## [Entries shown]
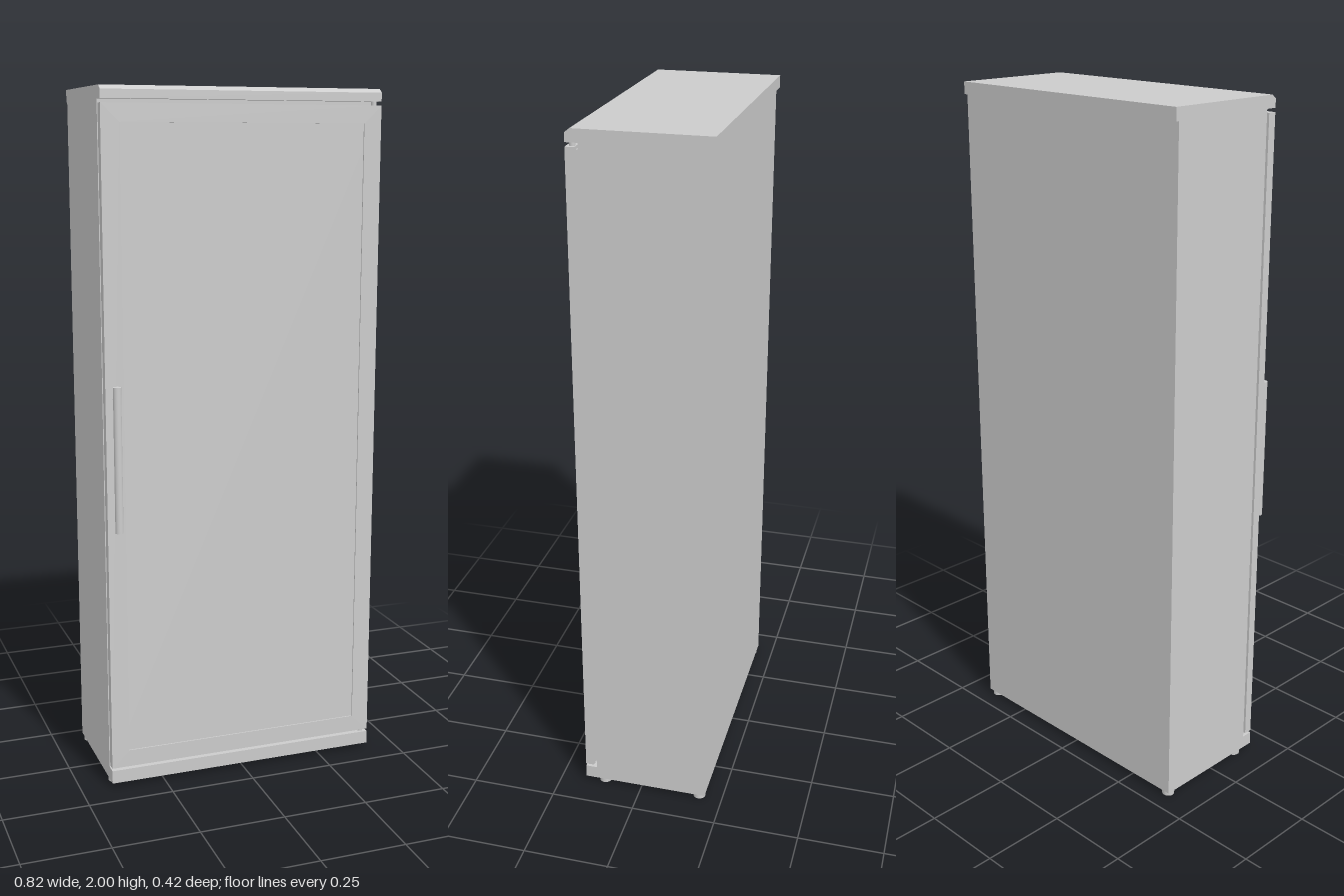
import * as THREE from 'three';

const grey = new THREE.MeshStandardMaterial({ color: 0xcccccc });

function add(parent, name, geometry, x = 0, y = 0, z = 0) {
  const mesh = new THREE.Mesh(geometry, grey);
  mesh.name = name;
  mesh.position.set(x, y, z);
  parent.add(mesh);
  return mesh;
}

// Box given by its lower and upper corners
function box(parent, name, [x0, y0, z0], [x1, y1, z1]) {
  return add(parent, name, new THREE.BoxGeometry(x1 - x0, y1 - y0, z1 - z0),
    (x0 + x1) / 2, (y0 + y1) / 2, (z0 + z1) / 2);
}

// Rectangle outline, used for the door frame and its opening
function rect(PathType, x, y0, y1) {
  const p = new PathType();
  p.moveTo(-x, y0).lineTo(x, y0).lineTo(x, y1).lineTo(-x, y1).closePath();
  return p;
}

export function createModel() {
  const model = new THREE.Group();
  model.name = 'cabinet';
  const W = 0.41, back = -0.2, front = 0.172;

  // Body and the plinth lip under the door
  box(model, 'body', [-W, 0.015, back], [W, 1.965, 0.138]);
  box(model, 'plinth', [-W, 0.015, 0.138], [W, 0.054, front]);

  // Top cap: side profile with chamfered front edge, extruded across the width
  const profile = new THREE.Shape([
    [-0.21, 1.965], [front, 1.965], [front, 1.989], [0.158, 2], [-0.21, 2],
  ].map(([z, y]) => new THREE.Vector2(-z, y)));
  const cap = new THREE.ExtrudeGeometry(profile, { depth: 2 * W, bevelEnabled: false });
  cap.translate(0, 0, -W).rotateY(Math.PI / 2);
  add(model, 'topCap', cap);

  // Door: gasket, back panel and a frame around a shallow recess
  const door = new THREE.Group();
  door.name = 'door';
  model.add(door);
  box(door, 'gasket', [-0.4, 0.07, 0.138], [0.4, 1.946, 0.147]);
  box(door, 'doorPanel', [-W, 0.062, 0.147], [W, 1.954, 0.168]);
  const frame = rect(THREE.Shape, W, 0.062, 1.954);
  frame.holes.push(rect(THREE.Path, 0.358, 0.112, 1.904));
  add(door, 'doorFrame', new THREE.ExtrudeGeometry(frame, { depth: 0.004, bevelEnabled: false }), 0, 0, 0.168);

  // Hinge pins in the gaps above and below the door
  for (const y of [0.058, 1.9595]) {
    add(model, 'hingePin', new THREE.CylinderGeometry(0.008, 0.008, 0.012, 20), 0.393, y, 0.157);
  }

  // Bar handle on two posts
  const handle = new THREE.Group();
  handle.name = 'handle';
  handle.position.set(-0.384, 0.99, 0.2);
  door.add(handle);
  add(handle, 'handleBar', new THREE.CylinderGeometry(0.0115, 0.0115, 0.414, 32));
  for (const y of [-0.168, 0.168]) {
    add(handle, 'handlePost', new THREE.CylinderGeometry(0.0055, 0.0055, 0.03, 20), 0, y, -0.015)
      .rotation.x = Math.PI / 2;
  }

  // Feet
  for (const x of [-0.39, 0.39]) {
    for (const z of [-0.18, 0.116]) {
      add(model, 'foot', new THREE.CylinderGeometry(0.018, 0.018, 0.015, 24), x, 0.0075, z);
    }
  }

  return model;
}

## [Required work]
Set down exactly the line with "handle.name = 'handle';" and each line after it up to the end of the records, adding nothing.

## [Answer to this exercise]
  handle.name = 'handle';
  handle.position.set(-0.384, 0.99, 0.2);
  door.add(handle);
  add(handle, 'handleBar', new THREE.CylinderGeometry(0.0115, 0.0115, 0.414, 32));
  for (const y of [-0.168, 0.168]) {
    add(handle, 'handlePost', new THREE.CylinderGeometry(0.0055, 0.0055, 0.03, 20), 0, y, -0.015)
      .rotation.x = Math.PI / 2;
  }

  // Feet
  for (const x of [-0.39, 0.39]) {
    for (const z of [-0.18, 0.116]) {
      add(model, 'foot', new THREE.CylinderGeometry(0.018, 0.018, 0.015, 24), x, 0.0075, z);
    }
  }

  return model;
}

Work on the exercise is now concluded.